orange theodolite prism lies on a background of geodetic maps of the areaFor those of you who read our commentary regularly, you’ll see that we span the commentariat world from musings of perhaps little practical utility but great import (at least to us) to the more mundane.  Today, mundane. Let’s talk title policies and survey standards.  There’s good news here and often good news doesn’t travel fast enough, so here we go.

Title policies “insure over” information that a survey would discern.  It’s precious little good to have a title policy yet find out there’s a missile silo just behind the setback line owned by the US Government.  So title companies require a survey and will generally insure over any nasty surprises the survey would have uncovered.
Continue Reading Seeing is Believing: ALTA’s New Survey Standards

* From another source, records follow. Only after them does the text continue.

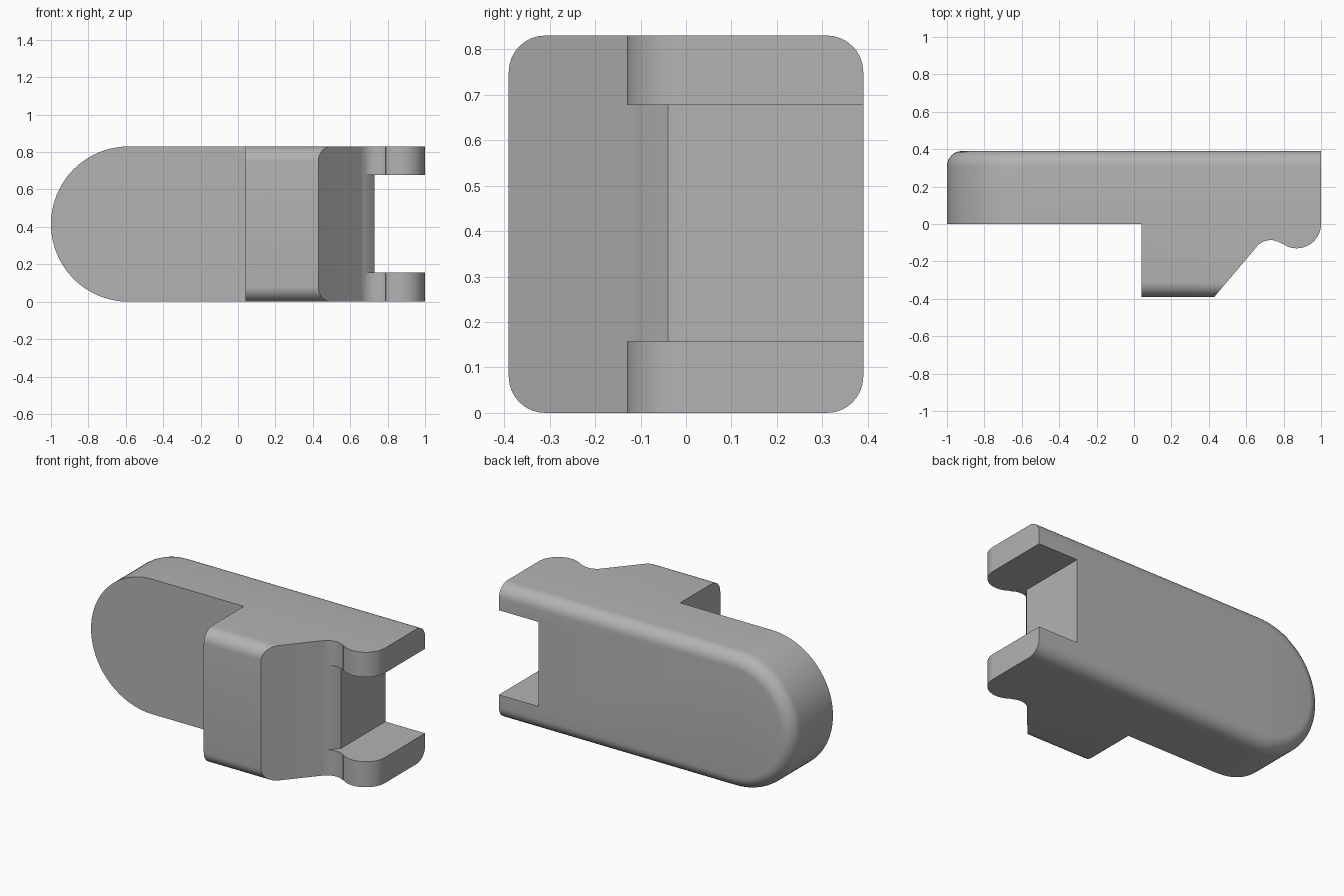
import bpy, bmesh
from math import sin, cos, pi, radians

cube = bpy.data.objects.get("Cube")
if cube:
    bpy.data.objects.remove(cube, do_unlink=True)

HEIGHT, DEPTH, ROUND = 0.83, 0.39, 0.08
R = HEIGHT / 2

grey = bpy.data.materials.new("light grey")
grey.use_nodes = True
grey.diffuse_color = (0.45, 0.45, 0.45, 1)
grey.node_tree.nodes["Principled BSDF"].inputs["Base Color"].default_value = (0.45, 0.45, 0.45, 1)


def arc(cx, cy, r, start, end, n):
    angles = [radians(start + (end - start) * i / n) for i in range(n + 1)]
    return [(cx + r * cos(a), cy + r * sin(a)) for a in angles]


def loft(name, rings):
    """Closed solid through rings of equal length."""
    bm = bmesh.new()
    loops = [[bm.verts.new(p) for p in ring] for ring in rings]
    n = len(loops[0])
    for a, b in zip(loops, loops[1:]):
        for i in range(n):
            j = (i + 1) % n
            bm.faces.new((a[i], a[j], b[j], b[i]))
    bm.faces.new(loops[0])
    bm.faces.new(loops[-1])
    bmesh.ops.recalc_face_normals(bm, faces=bm.faces[:])
    mesh = bpy.data.meshes.new(name)
    bm.to_mesh(mesh)
    bm.free()
    mesh.materials.append(grey)
    ob = bpy.data.objects.new(name, mesh)
    bpy.context.collection.objects.link(ob)
    return ob


def prism(name, outline, z0, z1):
    return loft(name, [[(x, y, z) for x, y in outline] for z in (z0, z1)])


def stadium(y, inset):
    """Upright outline with a round left end, running past the right end."""
    r = R - inset
    pts = [(1.2, R - r)] + arc(R - 1, R, r, 270, 90, 40) + [(1.2, R + r)]
    return [(x, y, z) for x, z in pts]


# Rounded bar: front and back rims are rolled over
steps = [i / 8 * pi / 2 for i in range(9)]
roll = [(DEPTH - ROUND * (1 - sin(a)), ROUND * (1 - cos(a))) for a in steps]
rings = [stadium(-y, inset) for y, inset in reversed(roll)]
rings += [stadium(y, inset) for y, inset in roll]
body = loft("latch_body", rings)

# Plan outline: thin arm, thick block, sloped face, scooped lug
plan = [(-1.2, 0.5), (-1.2, 0), (0.04, 0), (0.04, -0.5), (0.336, -0.5)]
plan += arc(0.73, -0.18, 0.094, 139.5, 52, 12)
plan += arc(0.87, 0, 0.13, 232, 360, 20)
plan += [(1, 0.5)]
plan_cutter = prism("plan_cutter", plan, -0.2, 1.1)

# Slot between the two lugs
slot = [(0.65, -0.14), (0.73, -0.04), (0.73, 0.6), (1.3, 0.6), (1.3, -0.4), (0.65, -0.4)]
slot_cutter = prism("slot_cutter", slot, 0.157, 0.677)

bpy.context.view_layer.objects.active = body
for cutter, operation in ((plan_cutter, 'INTERSECT'), (slot_cutter, 'DIFFERENCE')):
    mod = body.modifiers.new(cutter.name, 'BOOLEAN')
    mod.operation, mod.solver, mod.object = operation, 'EXACT', cutter
    bpy.ops.object.modifier_apply(modifier=mod.name)
    bpy.data.objects.remove(cutter, do_unlink=True)

bpy.ops.object.select_all(action='DESELECT')
body.select_set(True)
bpy.ops.object.shade_smooth_by_angle(angle=radians(30))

Closeup of a seismograph machine earthquake

Returning to our theme that nothing’s easy and everything keeps changing, here is one out of left field. Let’s talk Probable Maximum Loss (“PML”) and seismic risk. ASTM International, the market standard setting organization for everything from toilet bowls to condoms, has just issued an amended seismic standards: Standard Guide for Assessments of Buildings (E2026-16) and their Standard Practice for Probable Maximum Loss Evaluations for Earthquakes (E2557-16) (the “Standards”)[1]. These Standards establish an industry norm for the requirements to evaluate the financial risk for real estate in zones with seismic activity. Each investigation of real estate is “graded” between a Level 0 investigation (high uncertainty) and a Level 3 investigation (very low uncertainty) based on the qualifications of the assessors and the work done during the investigation. The Standards refer to a Level 0 investigation as a “desktop” investigation, maybe (in a completely subtle way) to imply something about the proximity of the assessors to the potentially shaking site.Continue Reading “Shaking” Things Up: Seismic Risk Assessments

Close-up Foreclosure Real Estate Sign in Front of House.Just when you thought we were out of the housing crisis weeds of ’07—think again.  Apparently when an abundance of people buy homes they can’t afford and predictably fall behind on their payments, the judicial foreclosure process becomes log-jammed.  Enter our latest housing crisis nemesis: the statute of limitations.

Lenders must generally file a foreclosure action prior to the expiration of the state specific statute of limitations.  This means that once a borrower has defaulted on their mortgage payments and the lender has accelerated the debt, the lender has a statutorily defined time period in which it may bring an action in foreclosure.  But what if the initial foreclosure action, filed within the limitations period, is dismissed for technical reasons?  Must the lender file the second foreclosure action within the same limitations time period that began running on the date of the original default and acceleration?  Some New Jersey and Florida courts think so, which can be a terrifying result.Continue Reading Foreclosure Attempt Blocked? What You Should Know Before the Clock Hits Zero

Never a dull moment.  We at Crunched Credit are probably guilty of excess and perhaps myopic focus on our federal government and its regulatory apparatus; it is such a consistently reliable source of commentary and outrage.  So here’s one out of left field, but no less important for that. 
Continue Reading “First” Deeds of Trust now Second in Line?